In the US, global music promoter AEG, which operates festivals including Coachella and Desert Trip in California, recently announced that those attending its events will need a vaccine from 1 October. Fellow promoter giant Live Nation has said that all performing artists can start asking for proof of vaccination or a negative test for entry to events in the US from 4 October, which is when all of its employees will be mandated to be vaccinated.
In the UK, Toby Leighton-Pope, co-CEO of the UK arm of AEG, said he thinks the “industry standard” of entry with either vaccine, recovery or negative test is likely to remain the case, as long as it’s what artists want. There’s evidence that this is supported by the general public, too. A recent Music Venue Trust survey said that just 2.1% of live music fans wanted to see certified double vaccination as the sole mandatory condition of entry. A mix of mandatory certification options displaying vaccination, testing or immunity was more strongly supported. (Perhaps this could change following the recent Boardmasters festival in Cornwall, where a predominantly youth demographic with low vaccination levels has been linked to 5,000 new cases.)

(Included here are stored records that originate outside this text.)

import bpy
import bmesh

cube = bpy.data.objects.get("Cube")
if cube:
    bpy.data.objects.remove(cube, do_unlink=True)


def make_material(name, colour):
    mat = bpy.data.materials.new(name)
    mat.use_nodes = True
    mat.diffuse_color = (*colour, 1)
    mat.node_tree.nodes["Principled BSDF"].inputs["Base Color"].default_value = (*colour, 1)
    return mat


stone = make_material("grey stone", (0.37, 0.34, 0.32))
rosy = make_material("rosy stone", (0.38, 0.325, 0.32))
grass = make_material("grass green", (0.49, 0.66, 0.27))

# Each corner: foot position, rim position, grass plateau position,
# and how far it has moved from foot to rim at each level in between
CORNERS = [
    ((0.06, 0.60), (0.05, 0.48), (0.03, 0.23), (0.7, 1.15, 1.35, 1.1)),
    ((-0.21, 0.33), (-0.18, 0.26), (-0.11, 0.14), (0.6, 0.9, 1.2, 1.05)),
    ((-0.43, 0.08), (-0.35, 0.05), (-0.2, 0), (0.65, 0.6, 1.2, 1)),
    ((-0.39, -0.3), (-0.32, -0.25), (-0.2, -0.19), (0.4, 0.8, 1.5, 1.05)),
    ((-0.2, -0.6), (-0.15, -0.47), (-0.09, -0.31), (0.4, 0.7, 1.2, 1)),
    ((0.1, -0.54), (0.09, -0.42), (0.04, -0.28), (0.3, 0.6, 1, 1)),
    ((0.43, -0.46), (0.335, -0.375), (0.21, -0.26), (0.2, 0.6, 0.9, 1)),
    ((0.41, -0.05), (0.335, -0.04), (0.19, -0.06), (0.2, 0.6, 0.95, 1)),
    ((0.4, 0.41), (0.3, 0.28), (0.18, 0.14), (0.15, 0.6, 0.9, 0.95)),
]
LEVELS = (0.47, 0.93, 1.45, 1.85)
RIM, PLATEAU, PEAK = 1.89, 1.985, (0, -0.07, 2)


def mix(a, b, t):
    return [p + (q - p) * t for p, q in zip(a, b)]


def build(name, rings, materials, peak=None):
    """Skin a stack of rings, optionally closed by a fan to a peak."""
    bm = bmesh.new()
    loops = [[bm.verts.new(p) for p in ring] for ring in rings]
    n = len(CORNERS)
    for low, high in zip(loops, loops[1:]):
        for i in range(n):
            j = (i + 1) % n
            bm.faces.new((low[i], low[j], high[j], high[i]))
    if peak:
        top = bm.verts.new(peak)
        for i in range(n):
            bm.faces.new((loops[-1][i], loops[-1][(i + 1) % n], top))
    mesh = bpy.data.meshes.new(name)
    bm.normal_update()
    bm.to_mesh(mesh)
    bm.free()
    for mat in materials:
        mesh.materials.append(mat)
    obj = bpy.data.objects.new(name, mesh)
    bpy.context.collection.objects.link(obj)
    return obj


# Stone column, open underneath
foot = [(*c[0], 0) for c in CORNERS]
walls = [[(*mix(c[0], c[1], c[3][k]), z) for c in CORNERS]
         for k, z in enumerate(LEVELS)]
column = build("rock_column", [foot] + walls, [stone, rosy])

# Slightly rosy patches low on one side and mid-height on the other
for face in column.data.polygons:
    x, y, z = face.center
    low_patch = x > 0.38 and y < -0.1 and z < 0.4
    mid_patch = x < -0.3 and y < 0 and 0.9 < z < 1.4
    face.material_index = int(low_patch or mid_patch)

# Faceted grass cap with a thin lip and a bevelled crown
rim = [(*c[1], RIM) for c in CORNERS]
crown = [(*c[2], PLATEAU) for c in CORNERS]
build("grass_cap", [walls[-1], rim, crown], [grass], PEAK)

One industry source suggested that Johnson’s speech in July intended to encourage young people to get a vaccine by saying they’d soon need it to go clubbing, and that the government is waiting to see what the take-up rate is before announcing any further plans. In the UK, nearly 77% of the adult population have been double-vaccinated, as of the latest update; the Music Venue Trust survey said that 91.6% of live music fans will have been vaccinated by the end of September.
The uncertainty around entry is compounded by the government’s long-awaited Covid cancellation insurance scheme for live events, announced at the beginning of August, which is said by some in the industry to still have gaping holes ahead of its September launch.
The scheme covers costs incurred if events are unable to happen due to government Covid restrictions, such as a local or national lockdown.
However, Stuart Galbraith, CEO of promoter Kilimanjaro Live – which was behind the O2’s two comeback shows with Gorillaz earlier this month – said that it doesn’t cover cancellations if an artist or crew member contracts Covid-19 and tours have to be cancelled. He also said that it doesn’t cover lost income due to local councils imposing social distancing rules. “From my point of view, where the majority of our business is indoor touring, there’s no point at all in taking out the Covid insurance policy,” he says. “As we head through autumn and into 2022, we’re still going to face the risk of running events that are uninsurable.”
Leighton-Pope said that rescheduling shows is not an easy option. “If an artist gets Covid and can’t perform for 10 shows, then what happens to those 10 shows? There’s little to no [venue] availability next year.” If a tour is 20-30 dates, with 10 dates lost in the middle, he says an artist can end up losing money. The insurance policy is “better than nothing”, added Sayer, but agreed that it “doesn’t deal with the key issues that we’re going to be hit with over the winter”.
While Knight conceded that the government should have introduced the events insurance scheme “several months ago” in order to have saved some major events (Shambala, Boomtown and Kendal Calling were among festivals to have cited a lack of insurance as the reason for cancellations this year), “my view is that the events insurance scheme is about as good as could be expected under the circumstances and is more extensive than many other international schemes”. Full details of the scheme are expected to be published in early September, which is when the cover can be purchased.